Some Fiendish Fun In Ghent
The Castle of the Counts in Ghent, Belgium, saw many people who were likely friendly. And it also saw others who were clearly fiendish.
The imposing riverside structure dates back to the 12th century and long served as a retreat for aristocrats, who were clearly at times unforgiving, as those who explore what is now a major tourist attraction that has thick stone walls, winding stairs and ramparts will learn.
Devices that provide narration in several languages tell of castle’s Oubliette, a dungeon-like facility where castle residents and visitors could peer down through a hole in the stone floor onto the wretched sorts imprisoned below.
And in another part of the castle tourists can look through bars into a room home to grim-looking torture devices that could be used to punish people in a horrific manner for different offenses, including counterfeiting.
(The narration at one point mentions 5 particularly gruesome executions that took place in the structure, with screaming heard in the narration background.)
Another castle room features fearsome looking weaponry dating back to the Middle Ages.

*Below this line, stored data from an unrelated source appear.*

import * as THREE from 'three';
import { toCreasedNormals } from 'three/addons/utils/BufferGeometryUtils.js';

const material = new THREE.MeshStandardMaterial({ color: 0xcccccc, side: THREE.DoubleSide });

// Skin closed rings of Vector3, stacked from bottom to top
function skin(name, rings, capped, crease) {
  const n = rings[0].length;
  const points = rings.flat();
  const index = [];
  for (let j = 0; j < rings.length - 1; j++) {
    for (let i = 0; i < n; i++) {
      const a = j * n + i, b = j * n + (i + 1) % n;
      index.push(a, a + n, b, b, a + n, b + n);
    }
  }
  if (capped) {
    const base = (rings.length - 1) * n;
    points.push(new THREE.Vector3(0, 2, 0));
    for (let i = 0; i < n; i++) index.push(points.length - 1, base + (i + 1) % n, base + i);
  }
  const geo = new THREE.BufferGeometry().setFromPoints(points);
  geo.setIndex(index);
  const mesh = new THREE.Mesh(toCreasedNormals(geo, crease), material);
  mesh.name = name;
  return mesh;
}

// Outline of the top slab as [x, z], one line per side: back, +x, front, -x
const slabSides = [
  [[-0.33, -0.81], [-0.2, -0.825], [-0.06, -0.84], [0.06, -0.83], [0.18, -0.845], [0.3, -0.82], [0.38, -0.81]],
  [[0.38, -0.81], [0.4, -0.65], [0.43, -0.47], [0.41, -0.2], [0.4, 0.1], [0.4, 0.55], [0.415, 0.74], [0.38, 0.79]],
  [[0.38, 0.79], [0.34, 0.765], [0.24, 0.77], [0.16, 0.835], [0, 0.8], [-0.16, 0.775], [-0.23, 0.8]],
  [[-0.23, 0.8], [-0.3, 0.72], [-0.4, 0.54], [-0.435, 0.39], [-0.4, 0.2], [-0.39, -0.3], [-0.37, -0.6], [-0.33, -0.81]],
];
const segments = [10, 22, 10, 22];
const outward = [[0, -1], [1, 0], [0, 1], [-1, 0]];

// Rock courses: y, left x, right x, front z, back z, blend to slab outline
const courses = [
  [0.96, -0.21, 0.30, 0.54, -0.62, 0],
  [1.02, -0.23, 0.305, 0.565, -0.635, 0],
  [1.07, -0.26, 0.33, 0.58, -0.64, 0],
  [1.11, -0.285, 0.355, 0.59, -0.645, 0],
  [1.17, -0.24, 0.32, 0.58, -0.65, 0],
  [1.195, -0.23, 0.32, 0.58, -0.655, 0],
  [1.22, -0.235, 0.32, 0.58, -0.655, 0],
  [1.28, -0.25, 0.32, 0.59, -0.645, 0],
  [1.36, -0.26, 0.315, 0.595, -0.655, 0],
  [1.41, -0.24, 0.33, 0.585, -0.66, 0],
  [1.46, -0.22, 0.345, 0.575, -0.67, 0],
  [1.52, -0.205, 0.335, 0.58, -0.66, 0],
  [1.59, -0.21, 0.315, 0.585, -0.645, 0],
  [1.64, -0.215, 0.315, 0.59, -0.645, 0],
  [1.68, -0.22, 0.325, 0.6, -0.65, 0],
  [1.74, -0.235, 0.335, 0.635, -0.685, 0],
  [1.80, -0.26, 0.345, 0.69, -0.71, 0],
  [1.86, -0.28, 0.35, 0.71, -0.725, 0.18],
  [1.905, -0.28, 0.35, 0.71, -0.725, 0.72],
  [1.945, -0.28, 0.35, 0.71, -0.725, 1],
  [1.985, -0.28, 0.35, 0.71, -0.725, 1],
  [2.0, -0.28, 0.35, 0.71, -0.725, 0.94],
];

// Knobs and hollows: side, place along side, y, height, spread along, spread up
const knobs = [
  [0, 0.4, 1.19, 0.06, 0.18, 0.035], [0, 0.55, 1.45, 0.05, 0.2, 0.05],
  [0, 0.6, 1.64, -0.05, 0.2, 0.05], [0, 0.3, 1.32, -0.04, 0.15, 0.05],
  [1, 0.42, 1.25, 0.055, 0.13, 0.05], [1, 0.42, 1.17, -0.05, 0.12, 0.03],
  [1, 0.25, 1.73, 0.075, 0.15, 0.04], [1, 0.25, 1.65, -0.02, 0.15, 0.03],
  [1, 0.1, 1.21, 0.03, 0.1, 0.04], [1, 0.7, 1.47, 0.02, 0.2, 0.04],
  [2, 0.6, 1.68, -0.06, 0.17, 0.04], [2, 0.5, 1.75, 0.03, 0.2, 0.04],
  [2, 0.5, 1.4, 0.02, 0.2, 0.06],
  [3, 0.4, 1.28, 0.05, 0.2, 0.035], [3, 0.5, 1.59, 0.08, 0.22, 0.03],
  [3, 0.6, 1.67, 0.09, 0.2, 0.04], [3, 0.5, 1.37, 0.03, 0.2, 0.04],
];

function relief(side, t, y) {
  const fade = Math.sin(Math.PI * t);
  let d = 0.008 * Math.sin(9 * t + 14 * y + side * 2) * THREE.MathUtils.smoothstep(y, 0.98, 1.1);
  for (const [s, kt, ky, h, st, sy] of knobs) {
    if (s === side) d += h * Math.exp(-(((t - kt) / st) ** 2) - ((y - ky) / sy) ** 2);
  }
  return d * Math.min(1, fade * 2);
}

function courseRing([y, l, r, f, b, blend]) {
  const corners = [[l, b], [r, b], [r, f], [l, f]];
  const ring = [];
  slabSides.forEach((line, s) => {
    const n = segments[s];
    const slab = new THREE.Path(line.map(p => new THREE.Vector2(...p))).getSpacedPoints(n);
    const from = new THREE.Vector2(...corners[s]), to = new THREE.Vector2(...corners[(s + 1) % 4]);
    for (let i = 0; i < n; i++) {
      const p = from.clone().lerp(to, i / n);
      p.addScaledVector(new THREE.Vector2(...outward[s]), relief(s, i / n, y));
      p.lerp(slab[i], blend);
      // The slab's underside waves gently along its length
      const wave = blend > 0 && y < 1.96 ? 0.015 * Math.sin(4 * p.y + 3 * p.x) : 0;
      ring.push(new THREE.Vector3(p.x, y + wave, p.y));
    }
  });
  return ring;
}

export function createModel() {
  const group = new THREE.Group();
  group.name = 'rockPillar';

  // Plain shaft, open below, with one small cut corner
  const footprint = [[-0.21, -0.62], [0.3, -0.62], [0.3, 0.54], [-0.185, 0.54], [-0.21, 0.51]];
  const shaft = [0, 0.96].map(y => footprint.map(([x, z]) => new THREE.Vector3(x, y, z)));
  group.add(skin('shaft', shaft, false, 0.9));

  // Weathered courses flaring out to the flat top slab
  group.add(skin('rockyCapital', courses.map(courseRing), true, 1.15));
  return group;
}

Castle builder Philip of Alsace was credited with positives, including modernizing the local legal system.
And his conscience may have been clear about some of the disturbing activities that took place in his castle given his participation in the Crusades, with the then Pope stating that those who answered the call to head to Jerusalem would be absolved of any sins.
And on that note, Happy Halloween all!